Among her audience are South Asian families, mainstream college students, and patrons of comedy clubs that are open to all. She also raises funds for non-profit organisations like Asha for Education and others that work with survivors of domestic violence. She has toured the country with her one-woman show, Good Girls Don't But Indian Girls Do, about balancing the Indian and American worlds.

It was a moment of satisfaction for Nathan when she went back to Virginia for the first time to perform at a sold-out show. "For my parents to see me in my hometown, making it big, was exciting," she says. She also felt gratified when someone told her it was the first time during her show his mom had laughed since his father's death. "And there are some people who've said: I'm glad you're not a computer programmer."

Also see: An end worthy of Harry Potter

A QUICK NATHAN SAMPLE:

On Hinduism: My mom loves McDonald's. So I asked, 'Mom how can you be a good Hindu and still eat Big Macs?' She said, 'Vijai, the cow is sacred. The bull is not -- McDonald's is 100 percent bull.'
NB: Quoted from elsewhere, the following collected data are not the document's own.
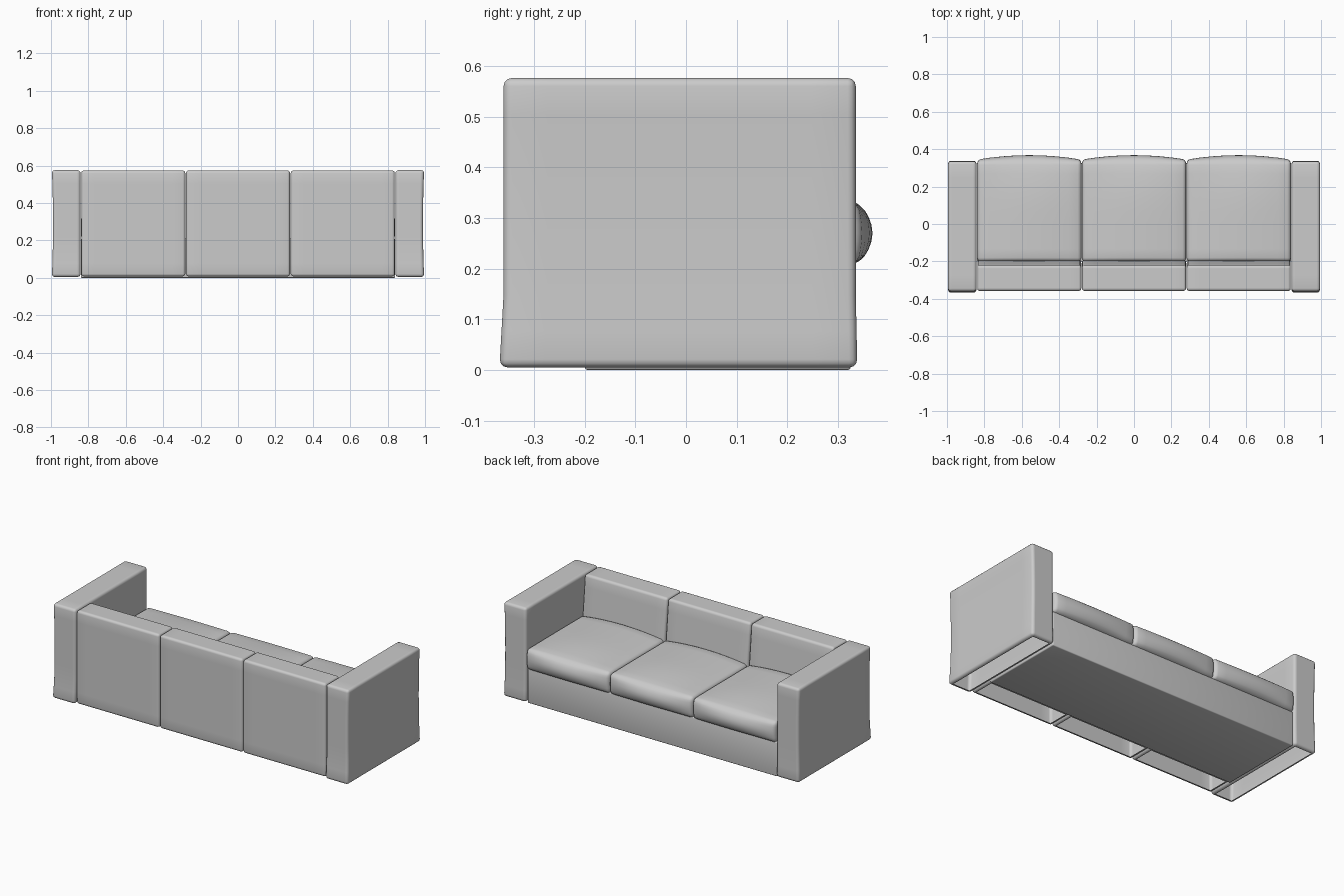
import bpy, bmesh
from mathutils import Vector

if "Cube" in bpy.data.objects:
    bpy.data.objects.remove(bpy.data.objects["Cube"])


def soft_box(name, lo, hi, bevel, warp=None, open_bottom=False, cuts=8):
    """Bevelled box, optionally an open-bottomed shell, sliced and gently warped."""
    lo, hi = Vector(lo), Vector(hi)
    bm = bmesh.new()
    bmesh.ops.create_cube(bm, size=1)
    for v in bm.verts:
        v.co = Vector([lo[i] + (v.co[i] + 0.5) * (hi[i] - lo[i]) for i in range(3)])
    bmesh.ops.bevel(bm, geom=bm.edges[:], offset=bevel, segments=3, profile=0.5, affect='EDGES')
    if open_bottom:
        bottom = [f for f in bm.faces if f.normal.z < -0.99]
        bmesh.ops.inset_region(bm, faces=bottom, thickness=0.006)
        bmesh.ops.delete(bm, geom=bottom, context='FACES')
    if warp:
        for axis in range(3):
            normal = Vector((0, 0, 0))
            normal[axis] = 1
            for k in range(1, cuts):
                point = lo + (hi - lo) * k / cuts
                bmesh.ops.bisect_plane(bm, geom=bm.verts[:] + bm.edges[:] + bm.faces[:],
                                       plane_co=point, plane_no=normal)
        # warp receives box coordinates running from -1 to 1
        mid, half = (lo + hi) / 2, (hi - lo) / 2
        for v in bm.verts:
            u = Vector([(v.co[i] - mid[i]) / half[i] for i in range(3)])
            v.co += Vector(warp(*u))
    mesh = bpy.data.meshes.new(name)
    bm.to_mesh(mesh)
    bm.free()
    ob = bpy.data.objects.new(name, mesh)
    bpy.context.collection.objects.link(ob)
    bpy.context.view_layer.objects.active = ob
    ob.select_set(True)
    bpy.ops.object.shade_smooth_by_angle(angle=0.6)
    ob.select_set(False)
    return ob


def arm_warp(side):
    def warp(u, v, w):
        # slight waist on the sides, slight flare at the foot
        dx = side * 0.006 * (w * w - 1) * max(0, u * side)
        foot = max(0, -w - 0.5) * 2
        return dx, -0.008 * foot * max(0, -v) + 0.003 * foot * max(0, v), 0
    return warp


def back_warp(u, v, w):
    # inner face leans toward the seat as it goes down
    return 0, 0.03 * max(0, v) * min(1, 0.9 - w), 0


def cushion_warp(u, v, w):
    # domed top and bulging front
    front = max(0, v) ** 3
    dy = 0.032 * front * (1 - w * w) * (0.25 + 0.75 * (1 - u * u))
    dz = 0.022 * max(0, w) * (1 - u * u) * (1 - max(0, v) ** 2)
    return 0, dy, dz


# Base under the seats
soft_box("base", (-0.84, -0.2, 0), (0.84, 0.325, 0.21), 0.006)

# Arms
for side, label in ((-1, "left"), (1, "right")):
    xs = sorted((side * 0.842, side * 0.995))
    soft_box(label + "_arm", (xs[0], -0.36, 0.005), (xs[1], 0.335, 0.576), 0.016,
             arm_warp(side), open_bottom=True)

# Back panels and seat cushions
for i, label in enumerate(("left", "middle", "right")):
    x = (i - 1) * 0.56
    soft_box(label + "_back", (x - 0.278, -0.358, 0.008), (x + 0.278, -0.218, 0.574), 0.014,
             back_warp, open_bottom=True)
    soft_box(label + "_seat_cushion", (x - 0.279, -0.2, 0.205), (x + 0.279, 0.336, 0.335), 0.02,
             cushion_warp)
On terrorism: George Bush says, 'No racial profiling, unless you look like a terrorist.' That means every brown person with a mustache would be detained. That is half of my family. And I'm just talking about my aunts.

Photograph: Paresh Gandhi

Part 2: Half-Indian, half-Japanese, all funny

Monika Joshi